    The premise of ENT is "watch Archer & co wander around randomly and discover stuff and then fly away." And no, that premise isn't very interesting. Plus, it was done to death on TOS and TNG (which had the added premise of "watch Kirk/Picard patrol and defend the Federation," a much more inherently interesting premise) and it was the defacto premise of VOY, so to say it's been DONE is an understatement.

    The 24th C isn't what's been done to death (a time period isn't a premise anyway); the random-exploration premise HAS.

    :D Ah, this takes me back to the olden days, months before ENT premiered, before we even had an ENT Forum and we had these debates in Future of Trek instead...that was actually the chief objection to the BOTF premise as I recall...I wondered whatever happened to those folks anyway?
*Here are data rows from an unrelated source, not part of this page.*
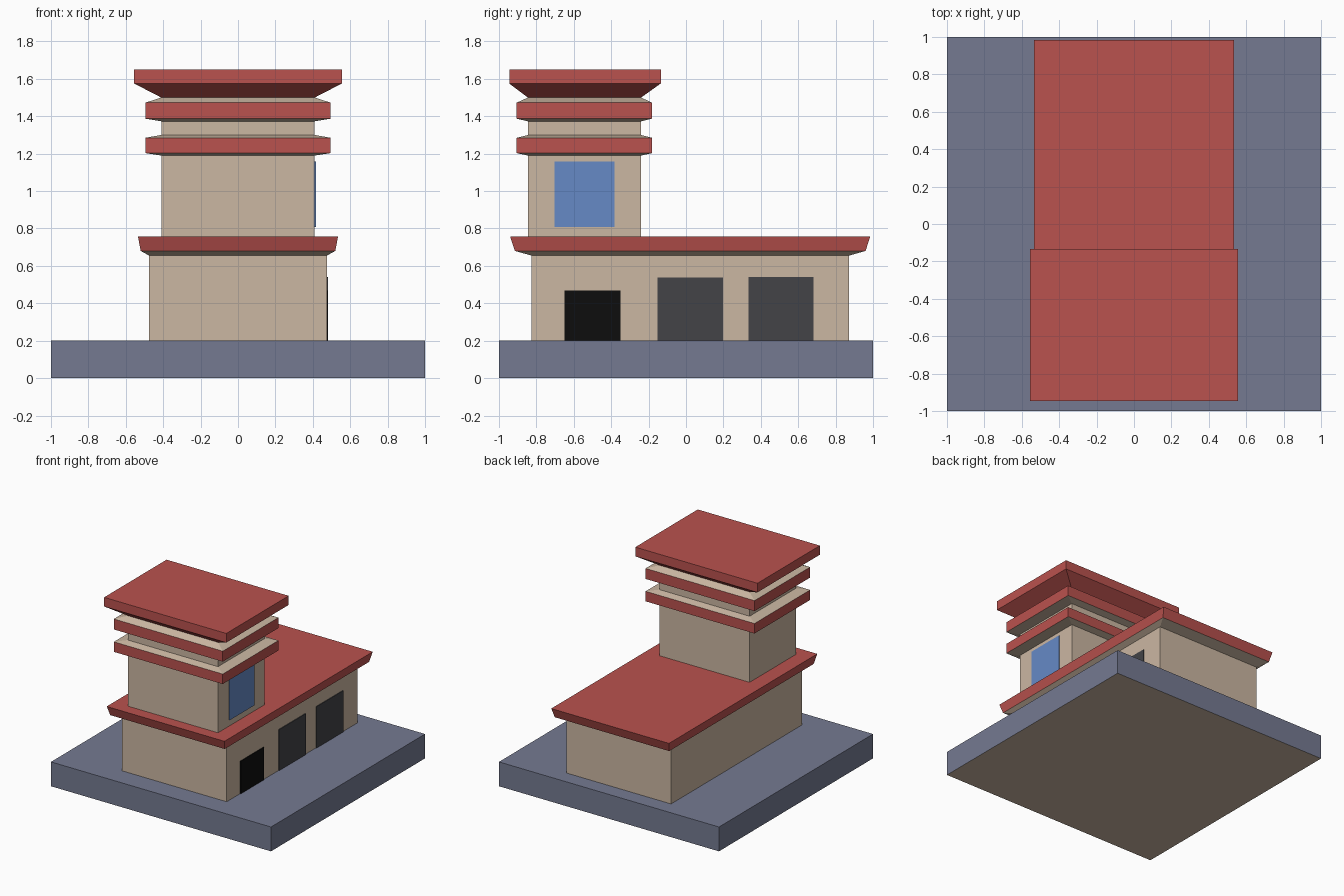
import bpy, bmesh

if "Cube" in bpy.data.objects:
    bpy.data.objects.remove(bpy.data.objects["Cube"])


def srgb(h):
    c = [int(h[i:i + 2], 16) / 255 for i in (0, 2, 4)]
    return [v / 12.92 if v <= 0.04045 else ((v + 0.055) / 1.055) ** 2.4 for v in c] + [1]


def material(name, h):
    m = bpy.data.materials.new(name)
    m.diffuse_color = srgb(h)
    m.use_nodes = True
    m.node_tree.nodes["Principled BSDF"].inputs["Base Color"].default_value = m.diffuse_color
    return m


SLATE = material("slate blue", "757A91")
TAN = material("tan wall", "CBB7A2")
RED = material("red roof", "BA524E")
BLUE = material("window blue", "668AC6")
GREY = material("dark grey", "434347")
BLACK = material("black", "0D0D0D")


def make(name, bm, mats):
    bmesh.ops.recalc_face_normals(bm, faces=bm.faces)
    me = bpy.data.meshes.new(name)
    bm.to_mesh(me)
    bm.free()
    for m in mats:
        me.materials.append(m)
    ob = bpy.data.objects.new(name, me)
    bpy.context.collection.objects.link(ob)
    return ob


def stack(name, rings, mats, cap_mats):
    """Loft rectangles (half width, y0, y1, z, material of the band above)."""
    bm = bmesh.new()
    loops = [[bm.verts.new(p) for p in ((-w, a, z), (w, a, z), (w, b, z), (-w, b, z))]
             for w, a, b, z, _ in rings]
    for lo, hi, r in zip(loops, loops[1:], rings):
        for i in range(4):
            j = (i + 1) % 4
            bm.faces.new((lo[i], lo[j], hi[j], hi[i])).material_index = r[4]
    bm.faces.new(loops[0][::-1]).material_index = cap_mats[0]
    bm.faces.new(loops[-1]).material_index = cap_mats[1]
    return make(name, bm, mats)


def plate(name, x, y0, y1, z0, z1, mat):
    """Thin panel on a right-hand wall."""
    bm = bmesh.new()
    bmesh.ops.create_cube(bm, size=1)
    for v in bm.verts:
        v.co = (x + v.co.x * 0.012, (y0 + y1) / 2 + v.co.y * (y1 - y0),
                (z0 + z1) / 2 + v.co.z * (z1 - z0))
    make(name, bm, [mat])


# Base slab, with a tan underside
stack("base_slab", [(1, -1, 1, 0, 0), (1, -1, 1, 0.2, 0)], [SLATE, TAN], (1, 0))

# Lower hall with flared eaves and flat roof
stack("lower_hall", [
    (0.475, -0.825, 0.872, 0.2, 0),
    (0.475, -0.825, 0.872, 0.655, 0),
    (0.52, -0.915, 0.96, 0.68, 1),
    (0.535, -0.94, 0.985, 0.757, 1)], [TAN, RED], (0, 1))

# Tower with two red bands and a flared cap
wall = (0.41, -0.845, -0.24)
band = (0.495, -0.905, -0.182)
cap = (0.555, -0.945, -0.135)
rings = [(*wall, 0.75, 0)]
for z0, z1, z2, z3 in ((1.19, 1.203, 1.285, 1.30), (1.373, 1.387, 1.473, 1.50)):
    rings += [(*wall, z0, 0), (*band, z1, 1), (*band, z2, 0), (*wall, z3, 0)]
rings[-1] = (*wall, 1.50, 1)
rings += [(*cap, 1.575, 1), (*cap, 1.65, 1)]
stack("tower", rings, [TAN, RED], (0, 1))

# Door, garage doors and window on the right side
plate("entrance_door", 0.475, -0.65, -0.35, 0.2, 0.468, BLACK)
plate("garage_door_front", 0.475, -0.152, 0.197, 0.2, 0.537, GREY)
plate("garage_door_back", 0.475, 0.335, 0.683, 0.2, 0.54, GREY)
plate("tower_window", 0.41, -0.703, -0.383, 0.807, 1.158, BLUE)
    The obvious rebuttal to this idea is that in Gone With the Wind, we know how the Civil War ends; in Band of Brothers, the BEST thing I've ever seen on TV, we know how WWII ends; but knowing how the larger political framework ends up doesn't make it any less interesting to see the smaller, personal stories a few people who live in those fascinating times.

    A ficitonal story about the Civil War is never actually about the Civil War; that would be a documentary. The story is about a few people who live during, and are affected by, the Civil War. The fact that the North wins the war tells us nothing about whether Rhett and Scarlett will find happiness, live or die, end up rich or poor, or whatever. So their stories are still interesting (as long as they're interesting, believable people with which we can identify to some extent, and who have something driving them so that they can drive the plot).

    But anyone who thinks great movies like Glory and Lawrence of Arabia are "boring" obviously isn't on the same wavelength as me. Or even a not-so-hot but fun, rabble-rousing movie like Braveheart. There are thousnads of historical novels and films, so obviously a whole hell of a lot of people have no objection to stories set against a backdrop where the larger political result is known, but the individual characters' fates are NOT known.

    Besides, knowing that the North won the war, how could you know all the soldiers in Glory would die? They're Union soldiers. You couldn't possibly know how the story ends!!!